As Operation Protective Edge enters its fourth day, the eight-person security cabinet – which met in a marathon session on Thursday – is faced with a stark strategic choice.
Should Israel retake Gaza, destroy its terrorist infrastructure and then control the Strip for the foreseeable future – paying a price in Israeli casualties that will likely result from both the initial occupation and the cleaning out of the area, and then having to administer Gaza for who knows how long? Or is it better to suffice with delivering Hamas a punishing blow, stopping short of retaking the Strip, but knowing full well that if that is the course of action pursued, than in another few years what is happening now will simply repeat itself? Israel launched Operation Cast Lead in December 2008, an operation that led to the death of 13 Israeli soldiers, and some 1,166 Palestinians, nearly 800 of them defined as combatants. The deterrence achieved in that operation lasted almost five years, until November 2012, when Operation Pillar of Defense was launched, an operation that lead to six Israeli fatalities, and 133 Palestinians, of which 80 were combatants.
That deterrence only lasted a year and a half – until now.
Neither Prime Minister Binyamin Netanyahu nor Defense Minister Moshe Ya’alon have given any indication that they are interested in once again taking over Gaza, but if the pounding the IDF has delivered from the air does not – within a few days – bring about the quiet that is the stated purpose of the operation, then that may change.
Former national security adviser Ya’acov Amidror, in an interview with Israel Radio on Thursday, laid out the options in a very blunt way: Either retake Gaza and stop the fire, or live with a situation where every few years a military operation of this scope will be necessary.
He did not express any personal preference, just laid out the choices. And each option had its price.
“It is possible to completely stop the firing on Israel,” he said.
“They are not firing from Kalkilya onto Israel and did not fire from Gaza until the Oslo agreements.”
The only way to do this, he added, was to control the territory – no one in the world has found a way to stop someone from firing rockets into their territory, unless they control the territory.
The question is not whether Israel could stop the fire, he said. It is rather whether it is willing to pay the price in blood, treasure and difficulties in the international arena to do so.
The price would come in three different stages. The first would be in the loss of IDF soldiers during an operation to take over the 60-km.-long, 5-km.-wide territory.
The second price, also in likely fatalities, would come in “cleaning out the stables” in Gaza, destroying the terrorist infrastructure there – the stockpiled arms as well as the ability to manufacture more arms. The price for this, too, would be the loss of IDF soldiers.

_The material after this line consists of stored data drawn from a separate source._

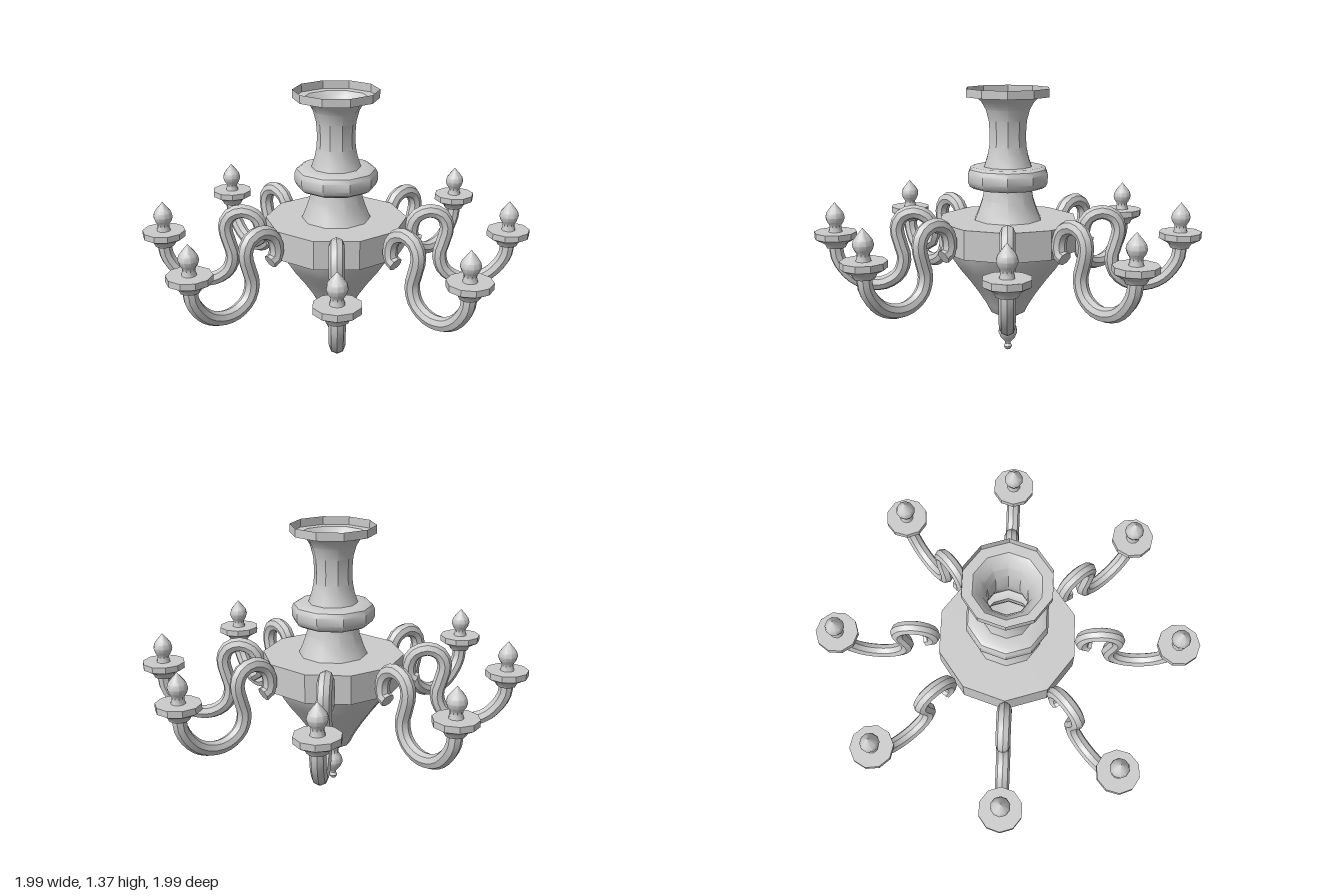
import * as THREE from 'three';
import { toCreasedNormals } from 'three/addons/utils/BufferGeometryUtils.js';

const SIDES = 10;
const CREASE = 0.62;
const material = new THREE.MeshStandardMaterial({ color: 0xcccccc, side: THREE.DoubleSide });

function mesh(name, geometry) {
  const m = new THREE.Mesh(toCreasedNormals(geometry, CREASE), material);
  m.name = name;
  return m;
}

// Turned part from [radius, height] pairs, listed bottom to top
function turned(name, profile) {
  const points = profile.map(([r, y]) => new THREE.Vector2(r, y));
  return mesh(name, new THREE.LatheGeometry(points, SIDES, Math.PI / 2));
}

// S-shaped arm in the xy plane, from the inner scroll out to the candle dish
const armPath = new THREE.CatmullRomCurve3([
  [0.425, 0.575], [0.395, 0.59], [0.385, 0.645], [0.41, 0.71], [0.48, 0.74],
  [0.545, 0.715], [0.57, 0.655], [0.555, 0.58], [0.535, 0.5], [0.56, 0.42],
  [0.63, 0.37], [0.71, 0.362], [0.79, 0.39], [0.85, 0.45], [0.88, 0.51], [0.885, 0.575],
].map(([x, y]) => new THREE.Vector3(x, y, 0)));

function createArm() {
  const arm = new THREE.Group();
  arm.add(mesh('scrollArm', new THREE.TubeGeometry(armPath, 32, 0.037, 8)));

  // Flat cut at the scroll end
  const cap = mesh('scrollEnd', new THREE.CircleGeometry(0.037, 8));
  cap.position.copy(armPath.getPoint(0));
  cap.lookAt(cap.position.clone().sub(armPath.getTangent(0)));
  arm.add(cap);

  const dish = turned('candleDish', [
    [0, 0.555], [0.05, 0.555], [0.06, 0.575], [0.065, 0.58], [0.11, 0.605], [0.11, 0.637], [0, 0.637],
  ]);
  const bulb = turned('flameBulb', [
    [0.036, 0.635], [0.03, 0.66], [0.031, 0.672], [0.043, 0.69], [0.05, 0.712],
    [0.044, 0.735], [0.028, 0.757], [0.012, 0.775], [0, 0.79],
  ]);
  dish.position.x = bulb.position.x = 0.885;
  arm.add(dish, bulb);
  return arm;
}

export function createModel() {
  const chandelier = new THREE.Group();
  chandelier.name = 'chandelier';

  // Hanging finial
  chandelier.add(turned('finial', [
    [0, 0], [0.014, 0.006], [0.022, 0.022], [0.014, 0.036], [0.016, 0.046], [0.038, 0.07],
    [0.051, 0.1], [0.046, 0.125], [0.029, 0.15], [0.029, 0.172], [0.035, 0.185],
  ]));

  // Bowl and drum
  chandelier.add(turned('bowl', [
    [0.035, 0.185], [0.09, 0.215], [0.112, 0.26], [0.15, 0.32], [0.2, 0.39],
    [0.255, 0.46], [0.295, 0.52], [0.31, 0.56],
  ]));
  chandelier.add(turned('drum', [[0.31, 0.56], [0.36, 0.56], [0.36, 0.708], [0.175, 0.708]]));

  // Column with a rounded collar, open at the top
  chandelier.add(turned('columnBase', [[0.175, 0.708], [0.155, 0.755], [0.136, 0.81], [0.125, 0.87]]));
  chandelier.add(turned('collar', [
    [0.125, 0.87], [0.18, 0.87], [0.2, 0.882], [0.21, 0.905], [0.21, 0.945],
    [0.2, 0.967], [0.18, 0.978], [0.125, 0.978],
  ]));
  chandelier.add(turned('neck', [
    [0.125, 0.978], [0.108, 1.03], [0.098, 1.08], [0.095, 1.14], [0.1, 1.21],
    [0.115, 1.265], [0.138, 1.305], [0.165, 1.328],
  ]));
  chandelier.add(turned('ceilingRim', [[0.165, 1.328], [0.215, 1.328], [0.215, 1.37]]));

  // Eight arms; the diagonal ones sit slightly off 45 degrees
  [0, 40.3, 90, 132.5, 180, 220.2, 270, 312.7].forEach((degrees) => {
    const arm = createArm();
    arm.name = 'candleArm';
    arm.rotation.y = THREE.MathUtils.degToRad(degrees);
    chandelier.add(arm);
  });

  return chandelier;
}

Amidror said this stage would take some six months to a year.
And the third stage would be controlling Gaza, with its 1.5 million inhabitants, after it is retaken. This would have a financial price tag, since Israel would have to administer the area, much as it did before the 1993 Oslo Accords. Amidror said that the price of administering Gaza would likely not be significantly more than the price of Operation Protective Edge-type military operations every couple of years.
If Israel is not willing to pay those prices and retake the Strip, then these types of operations will be necessary every few years. But that option also has a price; namely, that every few years the country will be subjected to what it is going through right now.
The principle behind the current operation is based on the idea that there is a middle path between the two stark options – and that it is possible to create a reality whereby the deterrence created by a major military operation could last beyond just a couple of years.
And one of the reasons for that assumption has to do with the geopolitical changes in the region.
The operation is based on two legs: The first is to pound Hamas, to dismantle as much as possible the organization’s arsenal and weapon making capabilities so that even if they want to fire on Israel, their ability to do so will be severely curtailed. One issue the security cabinet is grappling with right now, is whether this can be achieved without committing ground troops.
And the second leg is deterrence: Pound Hamas so hard, that they will think twice before daring to strike again.
Those two considerations animated Operations Cast Lead and Pillar of Defense, with the deterrence gained from the last operation not lasting too long.
One main difference now, however, is Egypt. Every passing hour and day leads to a diminishing of Hamas’s military capabilities.
But while in the past Hamas could count on being able to quickly smuggle more rockets into its territory through Egypt, arming itself to the teeth for the next round, that situation has changed because of the change of leadership in Cairo.
That new reality is being considered as the security cabinet is trying to determine whether there may be a middle path between totally taking over Gaza, or having to go through what Israel is going through right now every few years.